As a child, we learn social rules, norms and expectations from our surroundings and peers. Simple things such as language acquisition, how to greet, when to arrive at a party, how to dress, what is edible, sports, humor, what jobs are available.... are all absorbed without conscious thought, they just seem to happen. These are all part of identity formation, learning who we are in the world, where we belong, how to know if someone is safe or dangerous.
On the other hand, for a TCK growing up in two (or more) countries, these things have to be consciously learned, intentionally observed and taken in. For some this is a huge challenge. Learning two or more languages is fun and even easy. For others, this can pose a significant challenge as the child tries to express him or herself, and can't find the right words. This can also create a barrier with the extended family as the children attempt to communicate with grandparents, aunts, uncles and cousins and they can have difficulty communicating effectively.
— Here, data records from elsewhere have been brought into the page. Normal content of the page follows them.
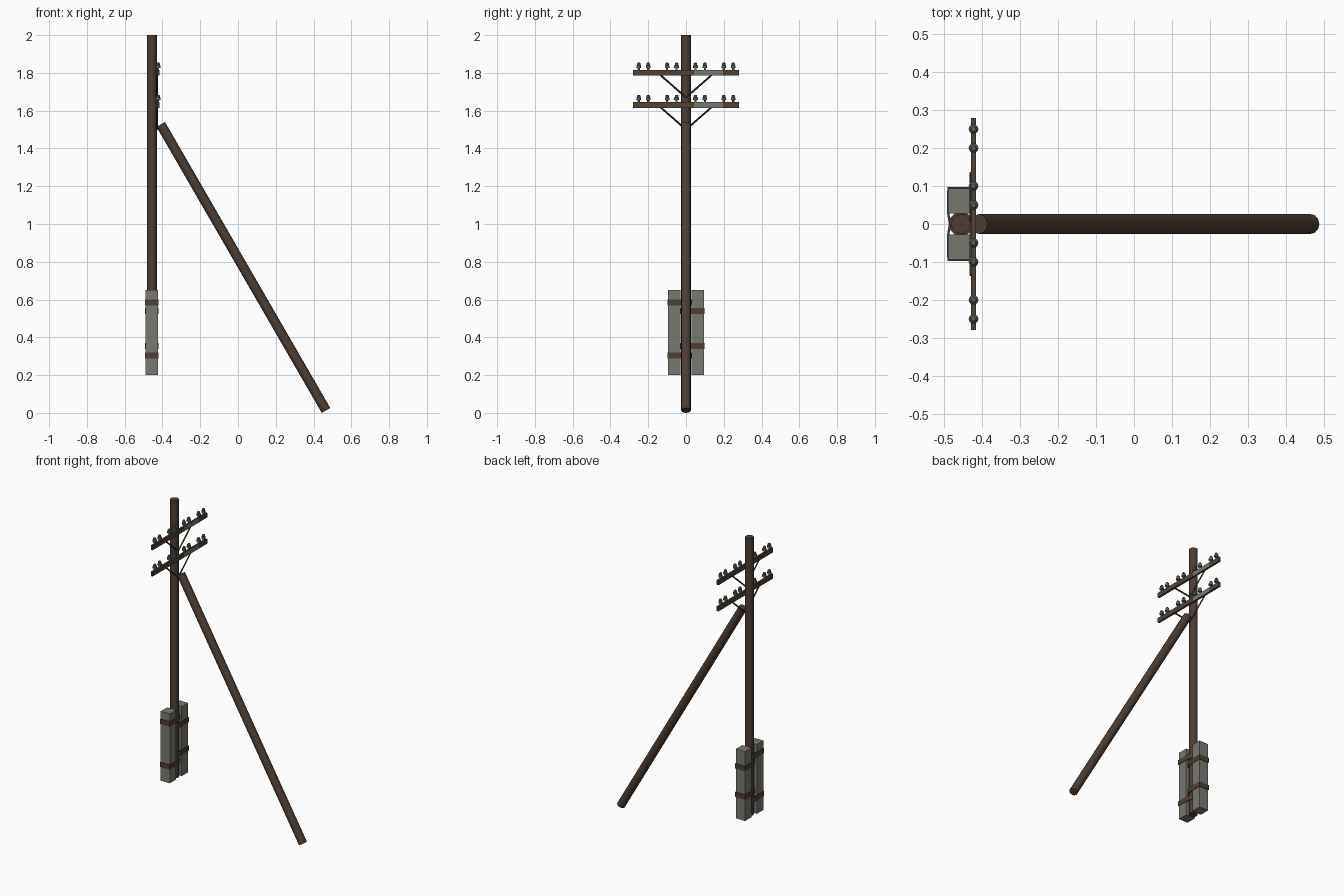
import bpy, bmesh, math
from mathutils import Vector

if "Cube" in bpy.data.objects:
    bpy.data.objects.remove(bpy.data.objects["Cube"], do_unlink=True)


def material(name, rgb):
    m = bpy.data.materials.new(name)
    m.use_nodes = True
    m.diffuse_color = (*rgb, 1)
    m.node_tree.nodes["Principled BSDF"].inputs["Base Color"].default_value = (*rgb, 1)
    return m


wood = material("dark wood", (0.075, 0.048, 0.033))
arm_wood = material("crossarm wood", (0.085, 0.054, 0.036))
concrete = material("concrete grey", (0.19, 0.19, 0.17))
strap_brown = material("strap brown", (0.08, 0.05, 0.034))
ceramic = material("insulator grey", (0.12, 0.125, 0.125))
iron = material("iron brown", (0.055, 0.042, 0.033))

POLE_X, POLE_R = -0.456, 0.026
ARM_X = -0.423


def finish(bm, name, *mats, smooth=False):
    bmesh.ops.recalc_face_normals(bm, faces=bm.faces)
    me = bpy.data.meshes.new(name)
    bm.to_mesh(me)
    bm.free()
    ob = bpy.data.objects.new(name, me)
    bpy.context.collection.objects.link(ob)
    for m in mats:
        me.materials.append(m)
    if smooth:
        bpy.ops.object.select_all(action="DESELECT")
        ob.select_set(True)
        bpy.context.view_layer.objects.active = ob
        bpy.ops.object.shade_smooth_by_angle(angle=math.radians(40))
    return ob


def rod(name, a, b, r, mat, sides=12):
    a, b = Vector(a), Vector(b)
    bm = bmesh.new()
    bmesh.ops.create_cone(bm, cap_ends=True, segments=sides, radius1=r, radius2=r,
                          depth=(b - a).length)
    turn = (b - a).to_track_quat("Z", "Y").to_matrix()
    bmesh.ops.rotate(bm, verts=bm.verts, matrix=turn)
    bmesh.ops.translate(bm, verts=bm.verts, vec=(a + b) / 2)
    return finish(bm, name, mat, smooth=sides > 4)


def box(size, centre):
    bm = bmesh.new()
    bmesh.ops.create_cube(bm, size=1)
    bmesh.ops.scale(bm, verts=bm.verts, vec=size)
    bmesh.ops.translate(bm, verts=bm.verts, vec=centre)
    return bm


def insulator(name, y, z):
    # Lathed pin, flared skirt and rounded cap
    profile = [(0, 0), (0.006, 0), (0.006, 0.01), (0.013, 0.012), (0.013, 0.024),
               (0.009, 0.027), (0.01, 0.034), (0.006, 0.039), (0, 0.039)]
    bm = bmesh.new()
    vs = [bm.verts.new((ARM_X + r, y, z + h)) for r, h in profile]
    es = [bm.edges.new(pair) for pair in zip(vs, vs[1:])]
    bmesh.ops.spin(bm, geom=vs + es, cent=(ARM_X, y, 0), axis=(0, 0, 1),
                   angle=math.tau, steps=10)
    bmesh.ops.remove_doubles(bm, verts=bm.verts, dist=0.0001)
    finish(bm, name, ceramic, smooth=True)


def strap(name, side, z):
    # Band around one footing block and the pole
    path = [(-0.49, 0.096), (-0.424, 0.096), (-0.424, 0.03)]
    path += [(POLE_X + 0.029 * math.cos(t), 0.029 * math.sin(t))
             for t in (-math.pi * k / 6 for k in range(7))]
    path.append((-0.49, 0.03))
    bm = bmesh.new()
    low = [bm.verts.new((x, y * side, z - 0.016)) for x, y in path]
    high = [bm.verts.new((x, y * side, z + 0.016)) for x, y in path]
    n = len(path)
    for i in range(n):
        j = (i + 1) % n
        bm.faces.new((low[i], low[j], high[j], high[i]))
    ob = finish(bm, name, strap_brown)
    mod = ob.modifiers.new("thickness", "SOLIDIFY")
    mod.thickness = 0.006
    mod.offset = 0


# Main pole and leaning prop
rod("main_pole", (POLE_X, 0, 0.2), (POLE_X, 0, 2), POLE_R, wood)
rod("leaning_prop", (0.466, 0, 0.013), (-0.409, 0, 1.527), POLE_R, wood)

# Crossarms with a bare grey stretch on the outer face, insulators and stays
for level, z in (("lower", 1.63), ("upper", 1.8)):
    bm = box((0.013, 0.56, 0.03), (ARM_X, 0, z))
    for cut in (0.042, 0.195):
        bmesh.ops.bisect_plane(bm, geom=bm.verts[:] + bm.edges[:] + bm.faces[:],
                               plane_co=(0, cut, 0), plane_no=(0, 1, 0))
    bm.normal_update()
    for f in bm.faces:
        if f.normal.x > 0.5 and 0.042 < f.calc_center_median().y < 0.195:
            f.material_index = 1
    finish(bm, level + "_crossarm", arm_wood, concrete)
    for side, label in ((1, "back"), (-1, "front")):
        for i, y in enumerate((0.05, 0.1, 0.2, 0.25)):
            insulator(f"{level}_{label}_insulator_{i + 1}", y * side, z + 0.015)
        rod(f"{level}_{label}_stay", (-0.429, 0, z - 0.13),
            (-0.429, 0.135 * side, z - 0.012), 0.005, iron, sides=4)

# Footing blocks and their straps
for side, label, heights in ((1, "back", (0.355, 0.54)), (-1, "front", (0.305, 0.585))):
    bm = box((0.066, 0.066, 0.45), (-0.457, 0.061 * side, 0.425))
    finish(bm, label + "_footing_block", concrete)
    for i, z in enumerate(heights):
        strap(f"{label}_strap_{i + 1}", side, z)
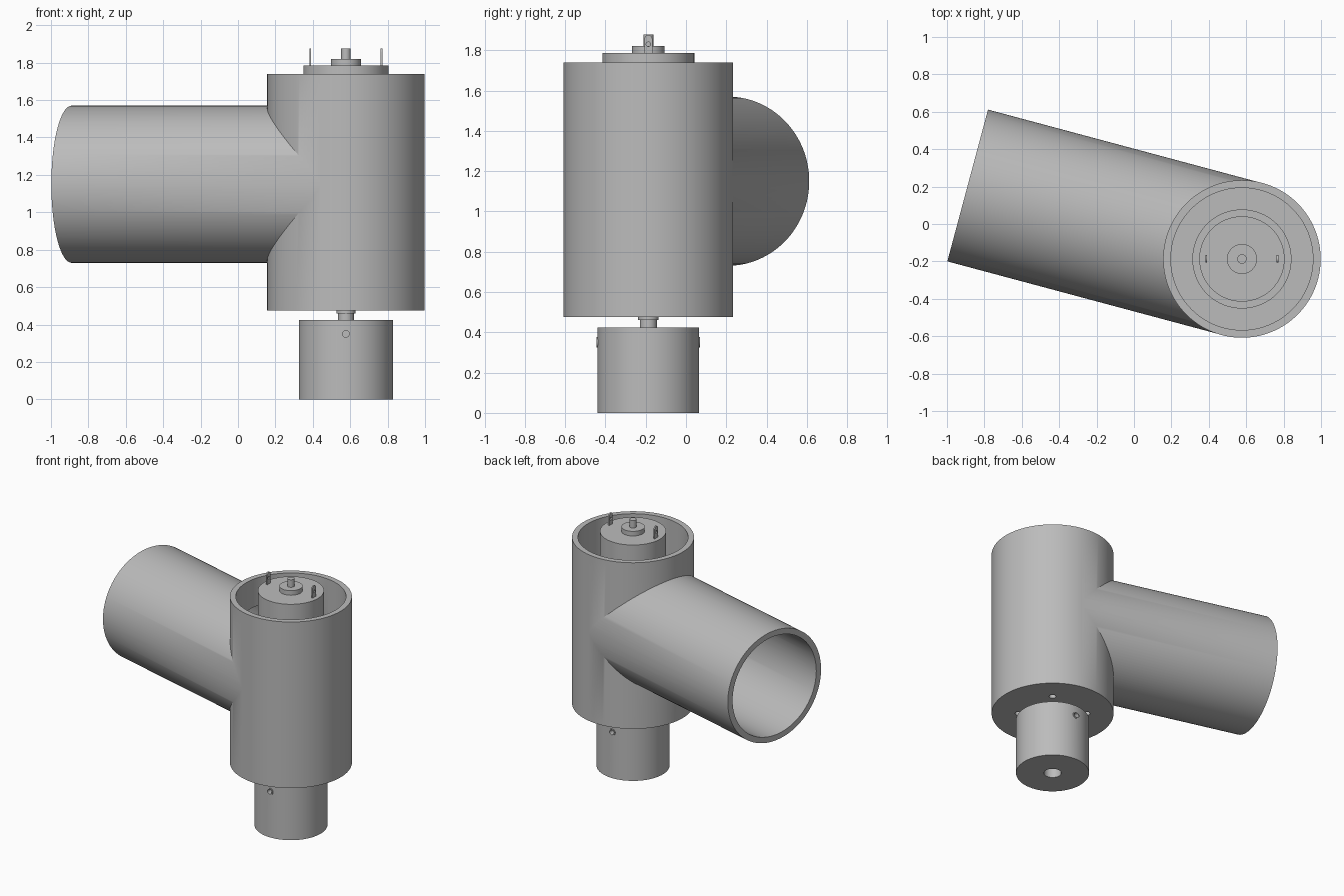
import bpy
import math
from mathutils import Vector, Matrix

cube = bpy.data.objects.get("Cube")
if cube:
    bpy.data.objects.remove(cube, do_unlink=True)

grey = bpy.data.materials.new("plain grey")
grey.use_nodes = True
colour = (0.5, 0.5, 0.5, 1)
grey.diffuse_color = colour
grey.node_tree.nodes["Principled BSDF"].inputs["Base Color"].default_value = colour

AX, AY = 0.577, -0.187            # upright axis shared by housing, motor and pulley
PIPE_Z = 1.15
PIPE_DIR = Vector((-math.cos(math.radians(15)), math.sin(math.radians(15)), 0))
PIPE_LEN = 1.518


def rod(name, start, end, radius, sides=96):
    """Cylinder between two points."""
    start, end = Vector(start), Vector(end)
    axis = end - start
    bpy.ops.mesh.primitive_cylinder_add(vertices=sides, radius=radius, depth=axis.length)
    ob = bpy.context.object
    ob.name = name
    turn = axis.to_track_quat("Z", "Y").to_matrix().to_4x4()
    ob.data.transform(Matrix.Translation((start + end) / 2) @ turn)
    ob.data.materials.append(grey)
    return ob


def upright(name, radius, z0, z1, x=AX, y=AY, sides=96):
    return rod(name, (x, y, z0), (x, y, z1), radius, sides)


def combine(target, other, operation):
    """Apply a boolean and discard the tool object."""
    mod = target.modifiers.new(operation, "BOOLEAN")
    mod.operation = operation
    mod.solver = "EXACT"
    mod.object = other
    bpy.ops.object.select_all(action="DESELECT")
    bpy.context.view_layer.objects.active = target
    target.select_set(True)
    bpy.ops.object.modifier_apply(modifier=mod.name)
    bpy.data.objects.remove(other, do_unlink=True)


def lathe(name, profile, sides=96):
    """Spin (radius, height) points about the shared axis."""
    verts, faces = [], []
    n = len(profile)
    for i in range(sides):
        a = math.tau * i / sides
        verts += [(AX + r * math.cos(a), AY + r * math.sin(a), z) for r, z in profile]
    for i in range(sides):
        j = (i + 1) % sides
        faces += [(i * n + k, j * n + k, j * n + k + 1, i * n + k + 1) for k in range(n - 1)]
    faces.append([i * n for i in reversed(range(sides))])
    faces.append([i * n + n - 1 for i in range(sides)])
    mesh = bpy.data.meshes.new(name)
    mesh.from_pydata(verts, [], faces)
    ob = bpy.data.objects.new(name, mesh)
    bpy.context.collection.objects.link(ob)
    mesh.materials.append(grey)
    return ob


# Housing: upright tube joined to a side tube, both hollow
centre = Vector((AX, AY, PIPE_Z))
housing = upright("housing", 0.421, 0.475, 1.74, sides=128)
combine(housing, rod("side_tube", centre - PIPE_DIR * 0.02,
                     centre + PIPE_DIR * PIPE_LEN, 0.42, 128), "UNION")
combine(housing, upright("main_bore", 0.38, 0.53, 1.9, sides=128), "DIFFERENCE")
combine(housing, rod("side_bore", centre, centre + PIPE_DIR * 1.7, 0.377, 128), "DIFFERENCE")

# Floor openings: shaft hole and four mounting holes
combine(housing, upright("shaft_hole", 0.055, 0.4, 0.6), "DIFFERENCE")
for k in range(4):
    a = math.radians(50 + 90 * k)
    combine(housing, upright("mount_hole", 0.024, 0.4, 0.6, AX + 0.235 * math.cos(a),
                             AY + 0.235 * math.sin(a), 24), "DIFFERENCE")

# Motor: can with a wider ring, end bosses and through shaft
motor = lathe("motor", [
    (0.042, 0.4), (0.042, 0.46), (0.05, 0.46), (0.05, 0.53), (0.228, 0.53),
    (0.228, 0.75), (0.265, 0.75), (0.265, 1.4), (0.228, 1.4), (0.228, 1.785),
    (0.08, 1.785), (0.08, 1.82), (0.025, 1.82), (0.025, 1.877)])

# Terminals: thin round-topped tabs with an eyelet
terminals = []
for side, label in ((1, "left"), (-1, "right")):
    x = AX + side * 0.191
    bpy.ops.mesh.primitive_cube_add(size=1)
    tab = bpy.context.object
    tab.name = label + "_terminal"
    tab.data.transform(Matrix.Translation((x, AY, 1.815)) @ Matrix.Diagonal((0.01, 0.04, 0.08, 1)))
    tab.data.materials.append(grey)
    combine(tab, rod("tip", (x - 0.005, AY, 1.855), (x + 0.005, AY, 1.855), 0.02, 24), "UNION")
    combine(tab, rod("eyelet", (x - 0.1, AY, 1.83), (x + 0.1, AY, 1.83), 0.011, 16), "DIFFERENCE")
    terminals.append(tab)

# Pulley: drum with a centre bore and a set screw front and back
pulley = upright("pulley", 0.252, 0, 0.425)
combine(pulley, upright("pulley_bore", 0.06, -0.1, 0.3), "DIFFERENCE")
screws = []
for side, label in ((-1, "front"), (1, "back")):
    start = (AX, AY + side * 0.15, 0.35)
    screw = rod(label + "_set_screw", start, (AX, AY + side * 0.257, 0.35), 0.026, 32)
    combine(screw, rod("socket", (AX, AY + side * 0.19, 0.35),
                       (AX, AY + side * 0.4, 0.35), 0.018, 32), "DIFFERENCE")
    combine(pulley, rod("screw_hole", start, (AX, AY + side * 0.4, 0.35), 0.026, 32), "DIFFERENCE")
    screws.append(screw)

# Smooth shading with sharp rims kept
bpy.ops.object.select_all(action="DESELECT")
for ob in [housing, motor, pulley] + terminals + screws:
    ob.select_set(True)
bpy.context.view_layer.objects.active = housing
bpy.ops.object.shade_smooth_by_angle(angle=math.radians(30))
If you don't know by now, I am very familiar with TCK struggles as well as the richness that is also part of that lifestyle. I grew up in three countries, learned two languages, and four distinct cultures. You can ask me later. Ha. It took me a long time to feel comfortable in the US. Ask my kids! There were times I had to check with them so they could tell me the social expectations of homecoming and prom.
If you or someone you know is struggling with depression, anxiety, identity issues or talking about suicide, there is help. Many struggle with these problems, but for a TCK, they may not know that their global lifestyle contributed to these feelings. Experience healing with someone who understands.
For further help and information, please contact me at 720-201-5030